Stop after the line with "ob.scale = [r[1]". Up to that point, output every line of the listing below exactly from the first one onward, skipping pictures.
========================================================================
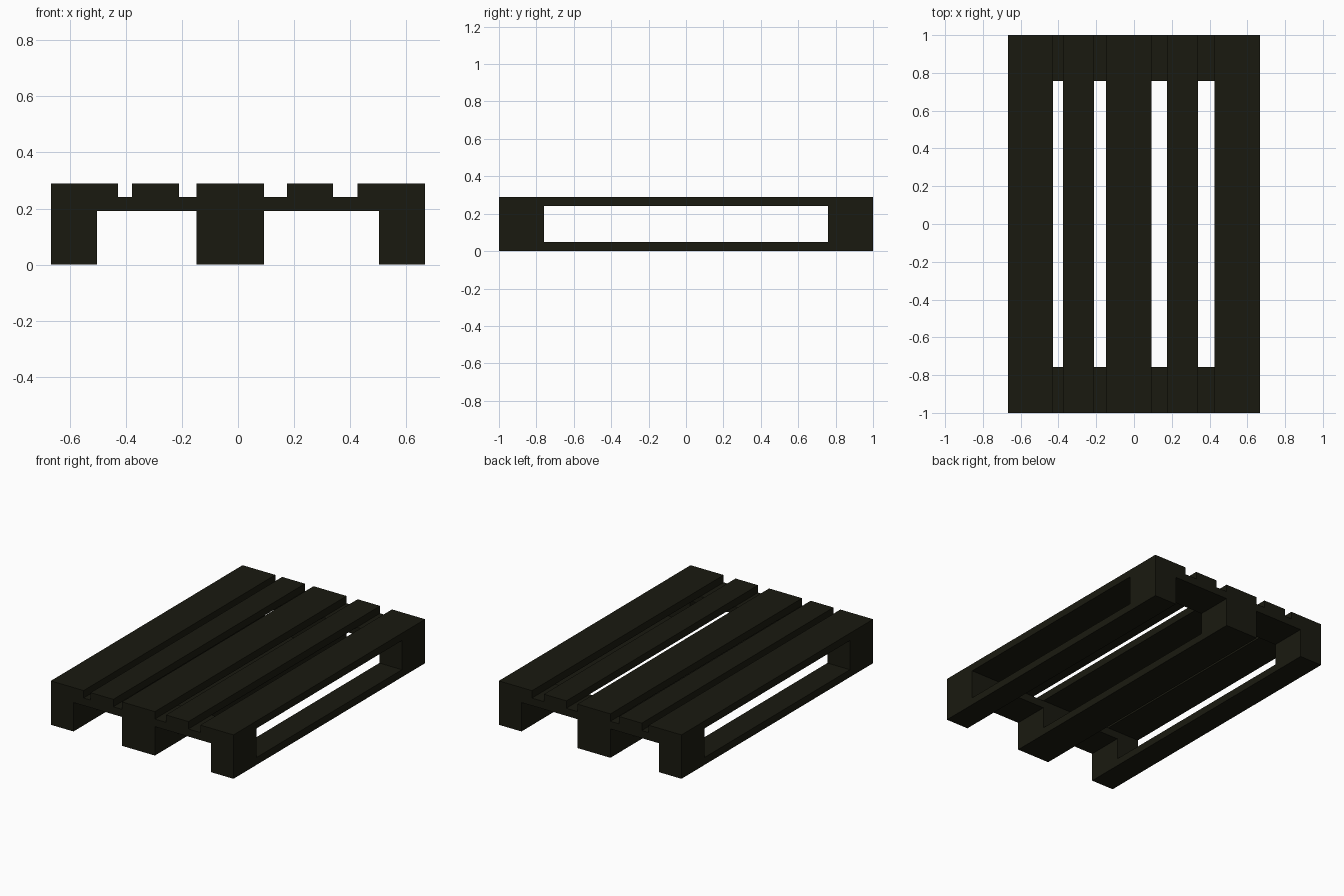
import bpy

if "Cube" in bpy.data.objects:
    bpy.data.objects.remove(bpy.data.objects["Cube"])

mat = bpy.data.materials.new("dark_wood")
mat.diffuse_color = (0.01, 0.01, 0.005, 1)
mat.use_nodes = True
mat.node_tree.nodes["Principled BSDF"].inputs["Base Color"].default_value = mat.diffuse_color


def box(name, x, y, z):
    """Axis-aligned box from (min, max) ranges."""
    bpy.ops.mesh.primitive_cube_add(size=1, location=[sum(r) / 2 for r in (x, y, z)])
    ob = bpy.context.object
    ob.name = name
    ob.scale = [r[1] - r[0] for r in (x, y, z)]
    bpy.ops.object.transform_apply(location=False, rotation=False, scale=True)
    ob.data.materials.append(mat)


FULL = (-1, 1)
ENDS = {"front": (-1, -0.758), "back": (0.758, 1)}
DECK = [(-0.667, -0.428), (-0.377, -0.211), (-0.148, 0.093), (0.174, 0.338), (0.425, 0.667)]
RUNNERS = {"left": (-0.667, -0.502), "middle": (-0.148, 0.093), "right": (0.502, 0.667)}

# Top deck boards
for i, x in enumerate(DECK, 1):
    box(f"deck_board_{i}", x, FULL, (0.241, 0.29))

# Cross boards under the deck at each end
for end, y in ENDS.items():
    box(f"{end}_cross_board", (-0.667, 0.667), y, (0.191, 0.241))

# Bottom runners with spacer blocks at each end
for side, x in RUNNERS.items():
    box(f"{side}_runner", x, FULL, (0, 0.049))
    for end, y in ENDS.items():
        box(f"{end}_{side}_block", x, y, (0.049, 0.191))
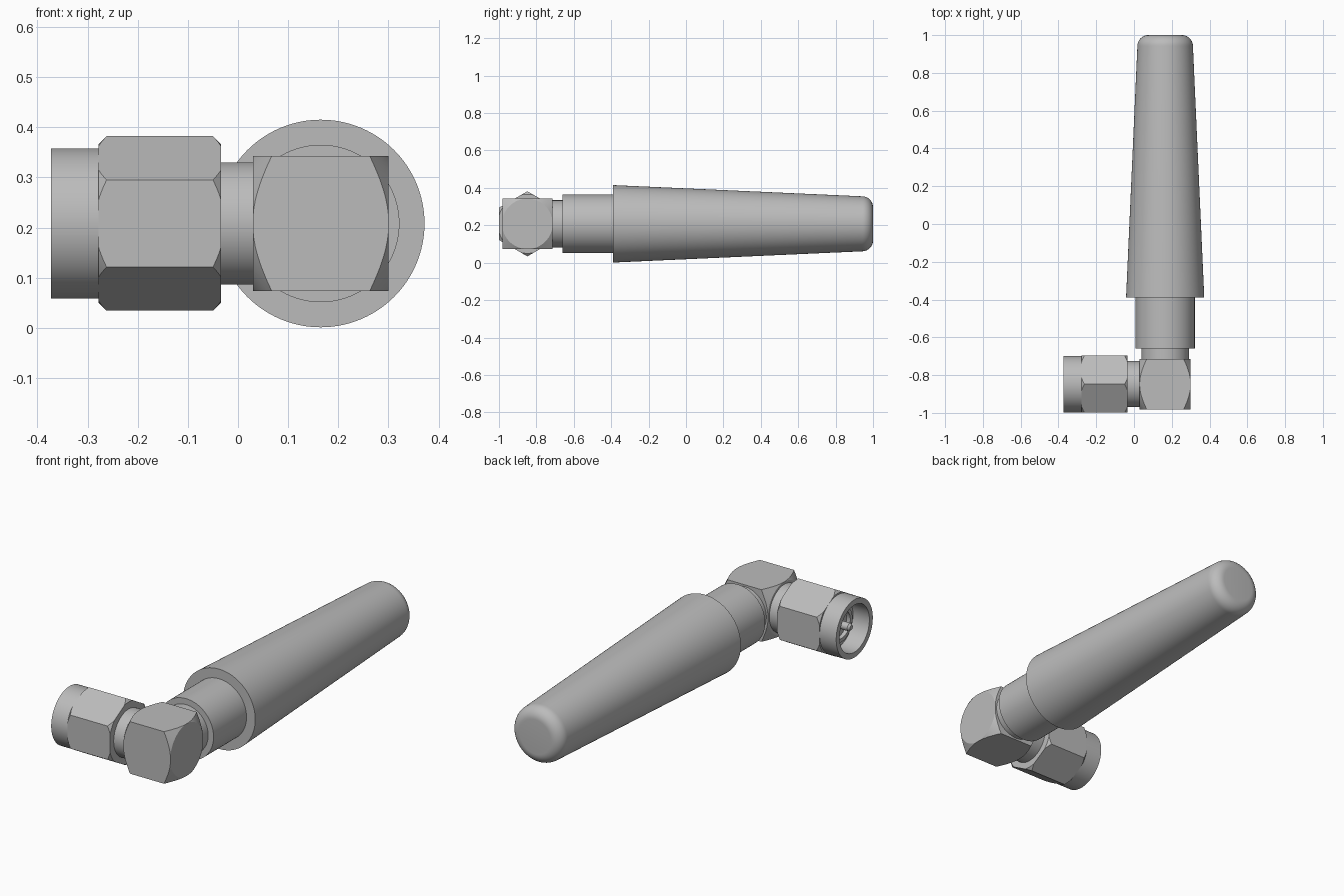
import bpy, bmesh, math
from mathutils import Matrix

if "Cube" in bpy.data.objects:
    bpy.data.objects.remove(bpy.data.objects["Cube"])

AX, AZ, NY = 0.165, 0.208, -0.848   # antenna axis x, common axis height, connector axis y

grey = bpy.data.materials.new("neutral_grey")
grey.diffuse_color = (0.5, 0.5, 0.5, 1)
grey.use_nodes = True
grey.node_tree.nodes["Principled BSDF"].inputs["Base Color"].default_value = grey.diffuse_color


def finish(name, bm, smooth=True):
    bmesh.ops.recalc_face_normals(bm, faces=bm.faces)
    mesh = bpy.data.meshes.new(name)
    bm.to_mesh(mesh)
    bm.free()
    mesh.materials.append(grey)
    ob = bpy.data.objects.new(name, mesh)
    bpy.context.collection.objects.link(ob)
    if smooth:
        bpy.ops.object.select_all(action='DESELECT')
        ob.select_set(True)
        bpy.context.view_layer.objects.active = ob
        bpy.ops.object.shade_smooth_by_angle(angle=math.radians(25))
    return ob


def lathe(name, profile, axis, seg=96, smooth=True):
    """Revolve (position, radius) points about the antenna (Y) or connector (X) axis."""
    bm = bmesh.new()
    rings = []
    for t, r in profile:
        ring = []
        for i in range(seg):
            a = 2 * math.pi * i / seg
            u, v = r * math.sin(a), r * math.cos(a)
            co = (AX + u, t, AZ + v) if axis == 'Y' else (t, NY + u, AZ + v)
            ring.append(bm.verts.new(co))
        rings.append(ring)
    for a, b in zip(rings, rings[1:]):
        for i in range(seg):
            j = (i + 1) % seg
            bm.faces.new((a[i], a[j], b[j], b[i]))
    bm.faces.new(rings[0])
    bm.faces.new(rings[-1])
    return finish(name, bm, smooth)


def intersect(ob, cutter):
    mod = ob.modifiers.new("chamfer", 'BOOLEAN')
    mod.operation, mod.solver, mod.object = 'INTERSECT', 'EXACT', cutter
    bpy.context.view_layer.objects.active = ob
    bpy.ops.object.select_all(action='DESELECT')
    ob.select_set(True)
    bpy.ops.object.modifier_apply(modifier=mod.name)
    bpy.data.objects.remove(cutter)
    bpy.ops.object.shade_smooth_by_angle(angle=math.radians(20))


# Tapered antenna sleeve with a rounded tip
R = 0.058
tip = [(1 - R + R * math.sin(a), 0.147 - R + R * math.cos(a))
       for a in [math.pi / 2 * k / 10 for k in range(11)]]
lathe("antenna_sleeve", [(-0.39, 0.207)] + tip, 'Y')

# Collar and neck between sleeve and elbow
lathe("antenna_collar", [(-0.66, 0.157), (-0.385, 0.157)], 'Y')
lathe("antenna_neck", [(-0.73, 0.126), (-0.655, 0.126)], 'Y')

# Elbow block with conical chamfers on both x ends
bm = bmesh.new()
bmesh.ops.create_cube(bm, size=1, matrix=Matrix.Translation((AX, NY, AZ))
                      @ Matrix.Diagonal((0.27, 0.268, 0.27, 1)))
elbow = finish("elbow_block", bm, False)
cone = lathe("elbow_cutter", [(0.03, 0.135), (0.068, 0.191), (0.11, 0.253),
                              (0.22, 0.253), (0.262, 0.191), (0.30, 0.135)], 'X')
intersect(elbow, cone)

# Connector neck
lathe("connector_neck", [(-0.06, 0.122), (0.04, 0.122)], 'X')

# Hex nut with turned corners
nut = lathe("hex_nut", [(-0.278, 0.174), (-0.034, 0.174)], 'X', 6, False)
cone = lathe("nut_cutter", [(-0.278, 0.158), (-0.248, 0.188),
                            (-0.064, 0.188), (-0.034, 0.158)], 'X')
intersect(nut, cone)

# Open mouth of the connector, with a recessed insulator and centre pin
lathe("connector_mouth", [(-0.27, 0.15), (-0.373, 0.15), (-0.373, 0.122),
                          (-0.279, 0.122)], 'X')
lathe("insulator_ring", [(-0.275, 0.088), (-0.30, 0.088), (-0.30, 0.07),
                         (-0.279, 0.07)], 'X')
lathe("centre_pin", [(-0.27, 0.02), (-0.345, 0.02), (-0.355, 0.012)], 'X', 32)
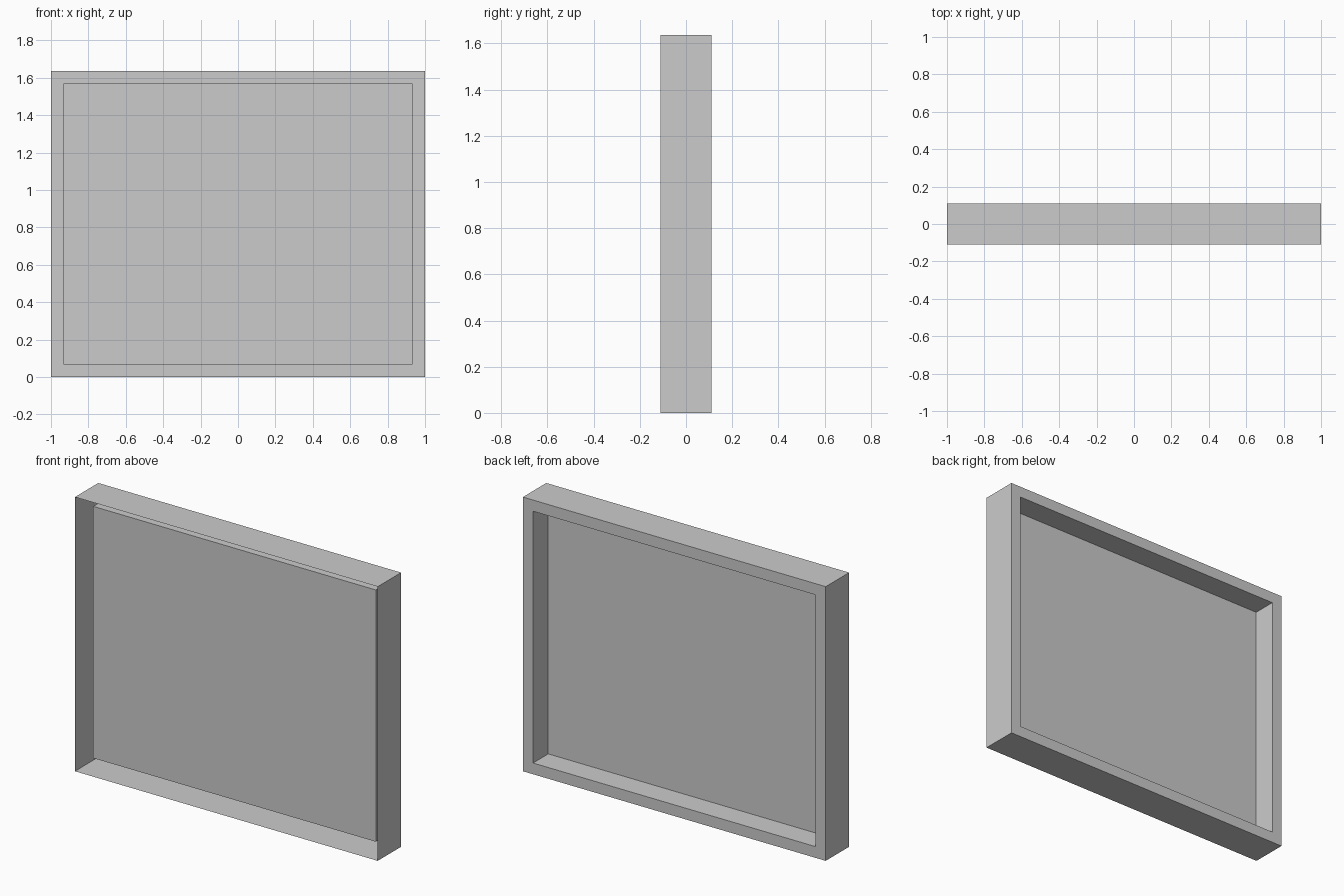
import bpy
import bmesh

if "Cube" in bpy.data.objects:
    bpy.data.objects.remove(bpy.data.objects["Cube"])

HALF_W, HEIGHT, HALF_D = 1.0, 1.637, 0.11
BORDER, PANEL_Y = 0.067, -0.033


def add_loop(bm, inset, y):
    """Rectangle of four verts at depth y, inset from the outer outline."""
    x, z0, z1 = HALF_W - inset, inset, HEIGHT - inset
    return [bm.verts.new((px, y, pz))
            for px, pz in ((-x, z0), (x, z0), (x, z1), (-x, z1))]


def finish(bm, name):
    mesh = bpy.data.meshes.new(name)
    bm.to_mesh(mesh)
    bm.free()
    obj = bpy.data.objects.new(name, mesh)
    bpy.context.collection.objects.link(obj)
    return obj


# Frame shell, open at the front: outer walls, rear rim, recess walls
bm = bmesh.new()
loops = [add_loop(bm, inset, y) for inset, y in
         ((0, -HALF_D), (0, HALF_D), (BORDER, HALF_D), (BORDER, PANEL_Y))]
for a, b in zip(loops, loops[1:]):
    for i in range(4):
        j = (i + 1) % 4
        bm.faces.new((a[i], a[j], b[j], b[i]))
bm.normal_update()
# Make the bottom outer wall point down, and everything else with it
if bm.faces[:][0].normal.z > 0:
    bmesh.ops.reverse_faces(bm, faces=bm.faces[:])
finish(bm, "frame_shell")

# Thin panel closing the recess, facing the rear like the shell's inner side
bm = bmesh.new()
bm.faces.new(reversed(add_loop(bm, BORDER, PANEL_Y)))
finish(bm, "panel")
========================================================================
WRITTEN ANSWER:
import bpy

if "Cube" in bpy.data.objects:
    bpy.data.objects.remove(bpy.data.objects["Cube"])

mat = bpy.data.materials.new("dark_wood")
mat.diffuse_color = (0.01, 0.01, 0.005, 1)
mat.use_nodes = True
mat.node_tree.nodes["Principled BSDF"].inputs["Base Color"].default_value = mat.diffuse_color


def box(name, x, y, z):
    """Axis-aligned box from (min, max) ranges."""
    bpy.ops.mesh.primitive_cube_add(size=1, location=[sum(r) / 2 for r in (x, y, z)])
    ob = bpy.context.object
    ob.name = name
    ob.scale = [r[1] - r[0] for r in (x, y, z)]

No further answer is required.